* Task requirements: Everything in the records except the pictures needs to be printed again exactly.

* Recorded data:
----------------------------------------

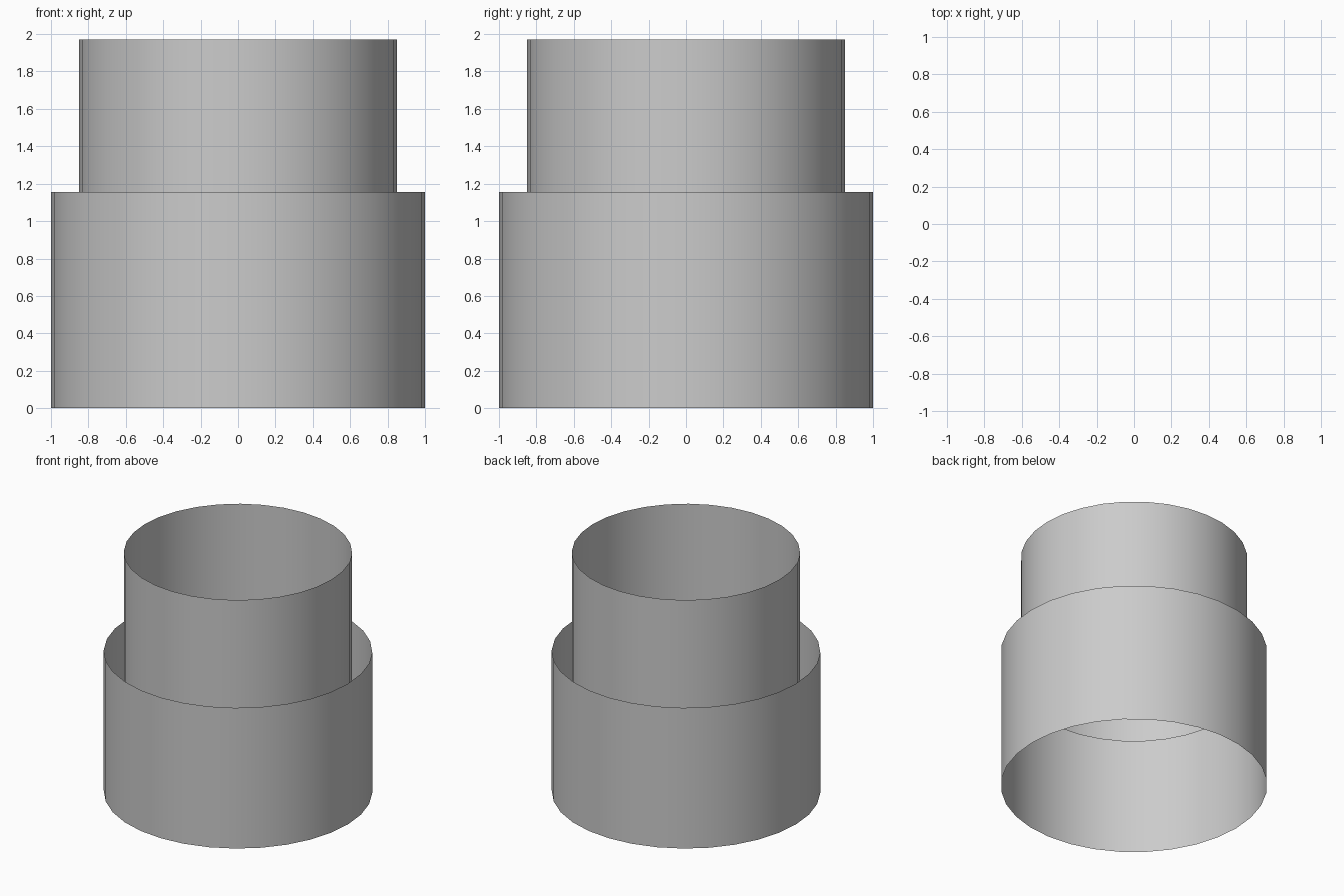
import bpy

if "Cube" in bpy.data.objects:
    bpy.data.objects.remove(bpy.data.objects["Cube"])


def open_tube(name, radius, bottom, top):
    """Single-walled, uncapped 32-sided tube."""
    bpy.ops.mesh.primitive_cylinder_add(
        vertices=32, radius=radius, depth=top - bottom,
        end_fill_type='NOTHING', location=(0, 0, (bottom + top) / 2))
    tube = bpy.context.object
    tube.name = name
    bpy.ops.object.shade_smooth()
    return tube


# Wide lower sleeve
open_tube("lower_sleeve", 1.0, 0.0, 1.156)

# Narrower upper sleeve, its lower end hidden inside the wide one
open_tube("upper_sleeve", 0.85, 0.872, 1.971)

----------------------------------------

* Exercise response:
import bpy

if "Cube" in bpy.data.objects:
    bpy.data.objects.remove(bpy.data.objects["Cube"])


def open_tube(name, radius, bottom, top):
    """Single-walled, uncapped 32-sided tube."""
    bpy.ops.mesh.primitive_cylinder_add(
        vertices=32, radius=radius, depth=top - bottom,
        end_fill_type='NOTHING', location=(0, 0, (bottom + top) / 2))
    tube = bpy.context.object
    tube.name = name
    bpy.ops.object.shade_smooth()
    return tube


# Wide lower sleeve
open_tube("lower_sleeve", 1.0, 0.0, 1.156)

# Narrower upper sleeve, its lower end hidden inside the wide one
open_tube("upper_sleeve", 0.85, 0.872, 1.971)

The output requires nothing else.